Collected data
☆ ☆ ☆ ☆ ☆ ☆ ☆
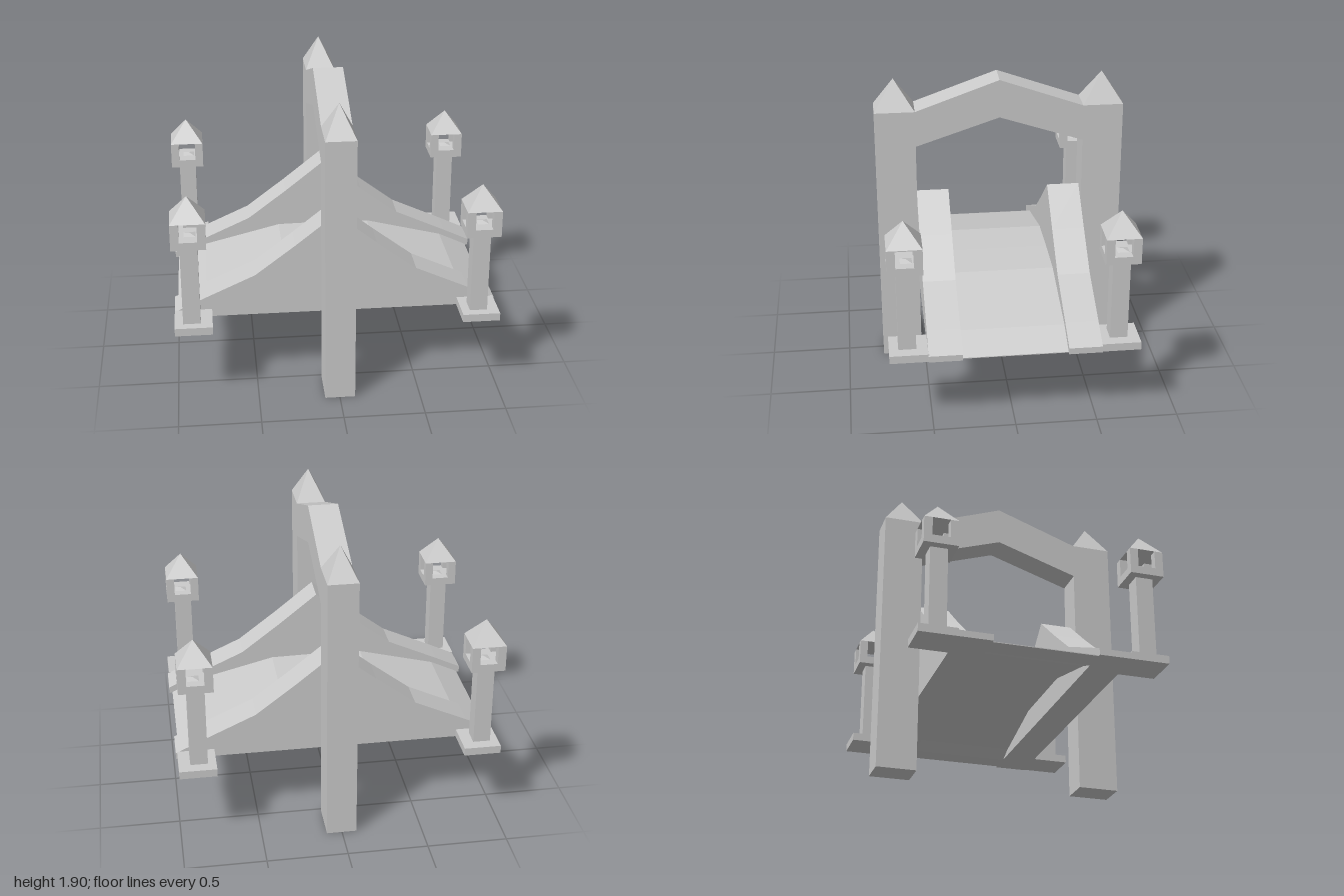
import * as THREE from 'three';

const grey = new THREE.MeshStandardMaterial({ color: 0xcccccc, flatShading: true });

function add(parent, name, geometry, x = 0, y = 0, z = 0) {
  const mesh = new THREE.Mesh(geometry, grey);
  mesh.name = name;
  mesh.position.set(x, y, z);
  parent.add(mesh);
  return mesh;
}

// Block standing on height y
function block(parent, name, w, h, d, x, y, z) {
  return add(parent, name, new THREE.BoxGeometry(w, h, d), x, y + h / 2, z);
}

// Four-sided roof standing on height y
function pyramid(parent, name, w, h, d, x, y, z) {
  const geometry = new THREE.ConeGeometry(Math.SQRT1_2, h, 4).rotateY(Math.PI / 4).scale(w, 1, d);
  return add(parent, name, geometry, x, y + h / 2, z);
}

// Flat outline extruded evenly either side of z = 0
function slab(points, depth) {
  const shape = new THREE.Shape(points.map(([x, y]) => new THREE.Vector2(x, y)));
  return new THREE.ExtrudeGeometry(shape, { depth, bevelEnabled: false }).translate(0, 0, -depth / 2);
}

// Completes a half outline, given from one end to the middle, by mirroring it
const mirrored = (half) => [...half, ...half.filter(([x]) => x !== 0).reverse().map(([x, y]) => [-x, y])];

function createLantern() {
  const lantern = new THREE.Group();
  block(lantern, 'lanternFoot', 0.23, 0.05, 0.235, 0.01, 0.48, -0.008);
  block(lantern, 'lanternPole', 0.107, 0.52, 0.107, 0, 0.53, 0);
  block(lantern, 'lanternFloor', 0.21, 0.05, 0.21, 0, 1.05, 0);
  for (const sx of [-1, 1]) {
    for (const sz of [-1, 1]) {
      block(lantern, 'lanternCornerPost', 0.051, 0.115, 0.051, sx * 0.0795, 1.1, sz * 0.0795);
    }
  }
  pyramid(lantern, 'lanternFlame', 0.07, 0.012, 0.07, 0.01, 1.1, -0.01);
  pyramid(lantern, 'lanternRoof', 0.21, 0.138, 0.21, 0, 1.215, 0);
  return lantern;
}

export function createModel() {
  const model = new THREE.Group();

  // Gateway: two posts with pointed caps and a gabled beam
  const gateway = new THREE.Group();
  gateway.name = 'gateway';
  model.add(gateway);
  for (const side of [-1, 1]) {
    block(gateway, 'gatePost', 0.187, 1.71, 0.25, 0.002, 0, side * 0.647);
    pyramid(gateway, 'gatePostCap', 0.187, 0.19, 0.25, 0.002, 1.71, side * 0.647);
  }
  const beam = slab([[-0.523, 1.48], [0, 1.653], [0.523, 1.48], [0.523, 1.71], [0, 1.897], [-0.523, 1.71]], 0.187);
  add(gateway, 'gateBeam', beam.rotateY(-Math.PI / 2), 0.002);

  // Bridge deck, arched above and hollowed below
  const deckTop = mirrored([[0.98, 0.48], [0.98, 0.485], [0.8, 0.57], [0.3, 0.695], [0, 0.7]]);
  const deckUnder = mirrored([[-0.84, 0.48], [-0.74, 0.52], [-0.28, 0.63]]);
  add(model, 'bridgeDeck', slab([...deckTop, ...deckUnder], 0.64));

  // Side walls sweeping up to the gateway
  const wall = mirrored([[1, 0.48], [1, 0.52], [0.83, 0.6], [0.5, 0.75], [0.25, 0.94], [0, 1.14]]);
  for (const side of [-1, 1]) {
    add(model, side > 0 ? 'frontWall' : 'backWall', slab(wall, 0.203), 0, 0, side * 0.419);
  }

  // Lanterns at the four corners
  for (const x of [-0.895, 0.867]) {
    for (const z of [-0.63, 0.642]) {
      const lantern = createLantern();
      lantern.name = (z > 0 ? 'front' : 'back') + (x > 0 ? 'Left' : 'Right') + 'Lantern';
      lantern.position.set(x, 0, z);
      model.add(lantern);
    }
  }
  return model;
}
☆ ☆ ☆ ☆ ☆ ☆ ☆
**The task:** Apart from the pictures, the entries above are to be repeated in full and exactly.

**Answer space:**
import * as THREE from 'three';

const grey = new THREE.MeshStandardMaterial({ color: 0xcccccc, flatShading: true });

function add(parent, name, geometry, x = 0, y = 0, z = 0) {
  const mesh = new THREE.Mesh(geometry, grey);
  mesh.name = name;
  mesh.position.set(x, y, z);
  parent.add(mesh);
  return mesh;
}

// Block standing on height y
function block(parent, name, w, h, d, x, y, z) {
  return add(parent, name, new THREE.BoxGeometry(w, h, d), x, y + h / 2, z);
}

// Four-sided roof standing on height y
function pyramid(parent, name, w, h, d, x, y, z) {
  const geometry = new THREE.ConeGeometry(Math.SQRT1_2, h, 4).rotateY(Math.PI / 4).scale(w, 1, d);
  return add(parent, name, geometry, x, y + h / 2, z);
}

// Flat outline extruded evenly either side of z = 0
function slab(points, depth) {
  const shape = new THREE.Shape(points.map(([x, y]) => new THREE.Vector2(x, y)));
  return new THREE.ExtrudeGeometry(shape, { depth, bevelEnabled: false }).translate(0, 0, -depth / 2);
}

// Completes a half outline, given from one end to the middle, by mirroring it
const mirrored = (half) => [...half, ...half.filter(([x]) => x !== 0).reverse().map(([x, y]) => [-x, y])];

function createLantern() {
  const lantern = new THREE.Group();
  block(lantern, 'lanternFoot', 0.23, 0.05, 0.235, 0.01, 0.48, -0.008);
  block(lantern, 'lanternPole', 0.107, 0.52, 0.107, 0, 0.53, 0);
  block(lantern, 'lanternFloor', 0.21, 0.05, 0.21, 0, 1.05, 0);
  for (const sx of [-1, 1]) {
    for (const sz of [-1, 1]) {
      block(lantern, 'lanternCornerPost', 0.051, 0.115, 0.051, sx * 0.0795, 1.1, sz * 0.0795);
    }
  }
  pyramid(lantern, 'lanternFlame', 0.07, 0.012, 0.07, 0.01, 1.1, -0.01);
  pyramid(lantern, 'lanternRoof', 0.21, 0.138, 0.21, 0, 1.215, 0);
  return lantern;
}

export function createModel() {
  const model = new THREE.Group();

  // Gateway: two posts with pointed caps and a gabled beam
  const gateway = new THREE.Group();
  gateway.name = 'gateway';
  model.add(gateway);
  for (const side of [-1, 1]) {
    block(gateway, 'gatePost', 0.187, 1.71, 0.25, 0.002, 0, side * 0.647);
    pyramid(gateway, 'gatePostCap', 0.187, 0.19, 0.25, 0.002, 1.71, side * 0.647);
  }
  const beam = slab([[-0.523, 1.48], [0, 1.653], [0.523, 1.48], [0.523, 1.71], [0, 1.897], [-0.523, 1.71]], 0.187);
  add(gateway, 'gateBeam', beam.rotateY(-Math.PI / 2), 0.002);

  // Bridge deck, arched above and hollowed below
  const deckTop = mirrored([[0.98, 0.48], [0.98, 0.485], [0.8, 0.57], [0.3, 0.695], [0, 0.7]]);
  const deckUnder = mirrored([[-0.84, 0.48], [-0.74, 0.52], [-0.28, 0.63]]);
  add(model, 'bridgeDeck', slab([...deckTop, ...deckUnder], 0.64));

  // Side walls sweeping up to the gateway
  const wall = mirrored([[1, 0.48], [1, 0.52], [0.83, 0.6], [0.5, 0.75], [0.25, 0.94], [0, 1.14]]);
  for (const side of [-1, 1]) {
    add(model, side > 0 ? 'frontWall' : 'backWall', slab(wall, 0.203), 0, 0, side * 0.419);
  }

  // Lanterns at the four corners
  for (const x of [-0.895, 0.867]) {
    for (const z of [-0.63, 0.642]) {
      const lantern = createLantern();
      lantern.name = (z > 0 ? 'front' : 'back') + (x > 0 ? 'Left' : 'Right') + 'Lantern';
      lantern.position.set(x, 0, z);
      model.add(lantern);
    }
  }
  return model;
}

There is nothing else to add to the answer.